While April showers may bring May flowers, don’t underestimate March! Before gardening season truly begins, you only have 30 days to gardenscape, curate the right flowers and veggies, and even begin mulching. In fact, you should prepare your garden a whole month before you plan to plant.
Gardening in Colorado presents its own challenges — especially with our dry climate — but we have five tips that will help you make the most of March. Continue reading to learn about pruning your trees, hearty flower types, and composting.
Select Your Size
There’s no shame in starting small if you’re a novice gardener.
A small set of patio planters can brighten your outdoor space but will bring the same joy as a gigantic garden can! You can also opt for a petite garden plot to save room for your kids to play nearby.
Do you want to try your hand at tomato gardening or add some annuals to your life? A little spot with select plants will allow you to experiment and test out your green thumb. We also recommend grouping together plants that prefer the same growing conditions. The smaller the plot, the easier it will be to plan ahead.
Location, Location, Location
It’s no secret: Plants love and need ample sunlight, some more than others. When scouting a location for your garden space, select areas of your yard — or a patio — that face the east, south, or west. This will ensure that your blooms and veggies receive plenty of sun.
Don’t have that much sun exposure? Don’t be discouraged. You can find plants that thrive in low-level lighting, including leafy vegetables such as Colorado’s beloved kale, Swiss chard, bok choy, and asparagus. All of these delicious eats thrive in partial shade, perfect for planting in a north-facing plot.
Prune Your Existing Trees
Don’t let dead tree limbs distract from what will become your beautiful gardenscape. A vital and often-skipped step, pruning in Colorado should start after the major snowstorms pass. Prune damaged, diseased, or dead wood that might be obstructing views of your home, interfering with traffic, or hanging low in your neighbor’s yard! Falling tree branches can damage flowers and veggies, but also your home and property.
If it’s been especially dry, remember to water your trees, lawn, shrubs, and perennials to breathe new life into your lawn. Just make sure you’re following any drought advisories.
Enrich Your Soil and Mulch
If the ground has thawed and the ice has melted away, your soil should be soft enough to enrich or aerate. Till just an inch into the ground where you plan to plant in order to give the soil more exposure to the air. It’s very important that you freshen up the soil to prepare your plot prior to planting in early-to-mid April.
Curious about your soil’s composition? Get yourself a soil test from your local garden center to measure the pH, salts, and nutrient levels. Remember to strike the right balance before you put down roots.
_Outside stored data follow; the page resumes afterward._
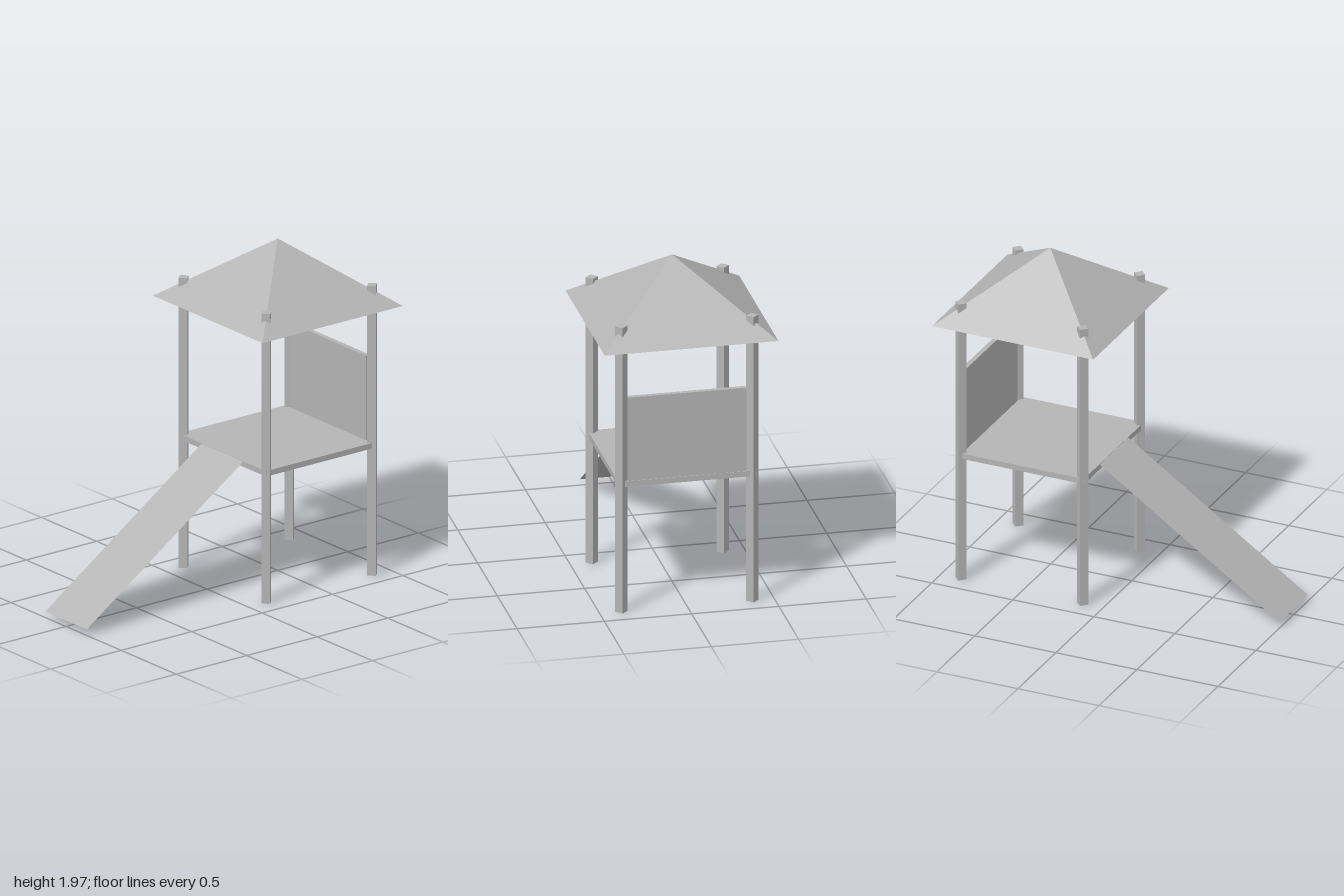
import * as THREE from 'three';

export function createModel() {
  const model = new THREE.Group();
  model.name = 'playTower';
  const grey = new THREE.MeshStandardMaterial({ color: 0xb4b4b4, flatShading: true, side: THREE.DoubleSide });
  grey.name = 'plain grey';

  const towerZ = -0.5025; // middle of the tower; the slide fills the front half

  function add(name, geometry, x, y, z, parent = model) {
    const mesh = new THREE.Mesh(geometry, grey);
    mesh.name = name;
    mesh.position.set(x, y, z);
    parent.add(mesh);
    return mesh;
  }

  // Four square posts turned corner-on, poking through the roof
  const posts = new THREE.Group();
  posts.name = 'posts';
  model.add(posts);
  const postHeight = 1.72;
  const postGeometry = new THREE.CylinderGeometry(0.035, 0.035, postHeight, 4);
  for (const sx of [-1, 1]) {
    for (const sz of [-1, 1]) {
      const name = (sz > 0 ? 'front' : 'back') + (sx > 0 ? 'Left' : 'Right') + 'Post';
      add(name, postGeometry, sx * 0.375, postHeight / 2, towerZ + sz * 0.375, posts);
    }
  }

  // Platform and the back wall standing on it
  add('platform', new THREE.BoxGeometry(0.79, 0.033, 0.785), 0, 0.7715, towerZ);
  add('backWall', new THREE.BoxGeometry(0.68, 0.502, 0.028), 0, 1.039, towerZ - 0.375);

  // Closed pyramid roof
  const roofHeight = 0.37;
  const roofGeometry = new THREE.ConeGeometry(0.4975 * Math.SQRT2, roofHeight, 4);
  roofGeometry.rotateY(Math.PI / 4);
  add('roof', roofGeometry, 0, 1.6 + roofHeight / 2, towerZ);

  // Flat sheet slide from the platform edge down to the front
  const top = new THREE.Vector2(-0.11, 0.786);
  const end = new THREE.Vector2(1, 0.035);
  const slideGeometry = new THREE.PlaneGeometry(0.376, top.distanceTo(end));
  const slide = add('slide', slideGeometry, 0, (top.y + end.y) / 2, (top.x + end.x) / 2);
  slide.rotation.x = -Math.atan2(end.x - top.x, top.y - end.y);

  return model;
}
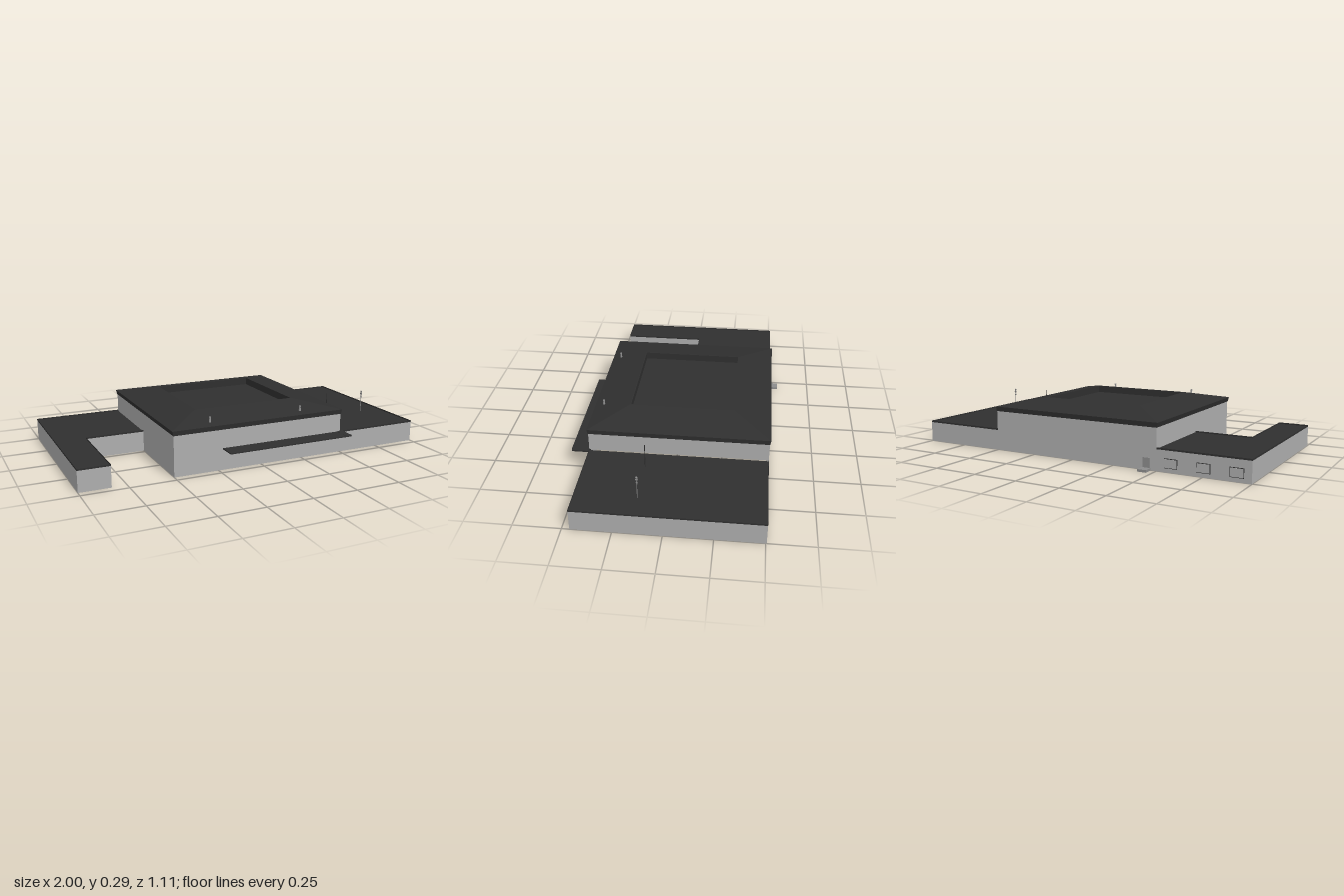
import * as THREE from 'three';

const D = THREE.DoubleSide;
const wallMat = new THREE.MeshStandardMaterial({ color: 0xadadad, side: D });
wallMat.name = 'pale grey wall';
const roofMat = new THREE.MeshStandardMaterial({ color: 0x2f2f2f, side: D });
roofMat.name = 'charcoal roof';
const trimMat = new THREE.MeshStandardMaterial({ color: 0x8c8c8c, side: D });
trimMat.name = 'mid grey fittings';

const Z0 = -0.505, Z1 = 0.46, LOW = 0.12, HIGH = 0.222;

// Flat-shaded quad strips between consecutive rows of points
function loft(rows) {
  const pos = [];
  for (let r = 0; r < rows.length - 1; r++) {
    for (let i = 0; i < rows[r].length - 1; i++) {
      const a = rows[r][i], b = rows[r][i + 1], c = rows[r + 1][i + 1], d = rows[r + 1][i];
      pos.push(...a, ...b, ...c, ...a, ...c, ...d);
    }
  }
  const g = new THREE.BufferGeometry();
  g.setAttribute('position', new THREE.Float32BufferAttribute(pos, 3));
  g.computeVertexNormals();
  return g;
}

// Upright strip that follows a path of [x, z] points, running counter-clockwise from above
const strip = (path, y0, y1) => loft([y0, y1].map(y => path.map(([x, z]) => [x, y, z])));

// Horizontal plate with an [x, z] outline
function plate(path, y) {
  const shape = new THREE.Shape(path.map(([x, z]) => new THREE.Vector2(x, -z)));
  return new THREE.ShapeGeometry(shape).rotateX(-Math.PI / 2).translate(0, y, 0);
}

const rect = (x0, x1, z0, z1) => [[x0, z1], [x1, z1], [x1, z0], [x0, z0]];
const ring = (x0, x1, z0, z1, y) =>
  [...rect(x0, x1, z0, z1), [x0, z1]].map(([x, z]) => [x, y, z]);

export function createModel() {
  const model = new THREE.Group();
  model.name = 'building';
  const add = (name, geo, mat, parent = model) => {
    const m = new THREE.Mesh(geo, mat);
    m.name = name;
    parent.add(m);
    return m;
  };
  const box = (name, x0, x1, y0, y1, z0, z1, mat) =>
    add(name, new THREE.BoxGeometry(x1 - x0, y1 - y0, z1 - z0)
      .translate((x0 + x1) / 2, (y0 + y1) / 2, (z0 + z1) / 2), mat);

  // Main hall, open to the east wing below the wing roof
  add('hallWalls', strip([[0.5, Z0], [-0.5, Z0], [-0.5, Z1], [0.5, Z1]], 0, HIGH), wallMat);
  add('hallUpperWall', strip([[0.5, Z1], [0.5, Z0]], LOW, HIGH), wallMat);
  add('hallCeiling', plate(rect(-0.5, 0.5, Z0, Z1), HIGH), roofMat);

  // Flared fascia, hipped slopes and the sunken centre of the roof
  add('hallRoof', loft([
    ring(-0.502, 0.502, -0.506, 0.462, HIGH),
    ring(-0.508, 0.504, -0.51, 0.467, 0.248),
    ring(-0.3, 0.295, -0.308, 0.264, 0.29),
    ring(-0.295, 0.29, -0.303, 0.259, 0.29),
    ring(-0.295, 0.29, -0.303, 0.259, 0.25),
  ]), roofMat);
  add('sunkenRoof', plate(rect(-0.295, 0.29, -0.303, 0.259), 0.25), roofMat);

  // Low wings with a shallow dark parapet
  const wings = {
    eastWing: [[0.5, Z1], [1, Z1], [1, Z0], [0.5, Z0]],
    westWing: [[-0.5, Z0], [-1, Z0], [-1, Z1], [-0.83, Z1], [-0.83, -0.02], [-0.5, -0.02]],
  };
  for (const [name, path] of Object.entries(wings)) {
    add(name + 'Walls', strip(path, 0, 0.113), wallMat);
    add(name + 'Parapet', strip(path, 0.113, 0.122), roofMat);
    add(name + 'Roof', plate(path, 0.114), roofMat);
  }

  // Entrance canopy
  box('canopy', -0.225, 0.5, 0.114, 0.12, 0.452, 0.555, roofMat);
  box('canopyEnd', 0.48, 0.518, 0.113, 0.121, Z1, 0.552, roofMat);

  // Back step, door and windows
  box('backStep', -0.47, -0.42, 0, 0.013, -0.558, Z0, trimMat);
  box('backDoor', -0.465, -0.425, 0.013, 0.065, -0.509, Z0, trimMat);
  for (const x of [-0.58, -0.755, -0.925]) {
    box('windowFrame', x - 0.036, x + 0.036, 0.022, 0.072, -0.508, Z0, roofMat);
    box('windowPane', x - 0.033, x + 0.033, 0.025, 0.069, -0.51, Z0, wallMat);
  }

  // Roof vents
  for (const x of [-0.28, 0.26]) {
    const vent = new THREE.Group();
    vent.name = 'roofVent';
    vent.position.set(x, 0.255, 0.418);
    model.add(vent);
    add('ventPipe', new THREE.CylinderGeometry(0.004, 0.007, 0.025, 8).translate(0, 0.0125, 0), trimMat, vent);
    add('ventCap', new THREE.CylinderGeometry(0.006, 0.006, 0.006, 8).translate(0, 0.028, 0), trimMat, vent);
  }

  // Mast and antenna on the east wing
  add('mast', new THREE.CylinderGeometry(0.002, 0.002, 0.14, 6).translate(0.615, 0.185, 0.138), roofMat);
  add('antennaPole', new THREE.CylinderGeometry(0.0018, 0.0018, 0.13, 6).translate(0.865, 0.18, 0.14), trimMat);
  for (const [y, r] of [[0.205, 0.005], [0.225, 0.007], [0.238, 0.006]]) {
    add('antennaHead', new THREE.CylinderGeometry(r, r * 0.5, 0.012, 6).translate(0.865, y, 0.14), trimMat);
  }
  return model;
}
Once your soil has been tested, you can also add mulch around gardens with straw, shredded leaves, or grass clippings. The mulch retains moisture in your now-healthy soil.
Start Your Winter Vegetables
If you’re the gambling type and think Colorado’s winter storms are behind us, you can start planting hearty veggies and plants including ornamental sweet peas, radishes, and deliciously kid-friendly strawberries. Fresh fruit and vegetables are such a luxury to have in your house and taste even better when they’re home-grown.
It looks like you have some work to do! Our final tip: It’s easy to garden in a gorgeous backyard or on a spacious outdoor deck.
(Be sure to check the community architectural guidelines for some limitations on garden placement.)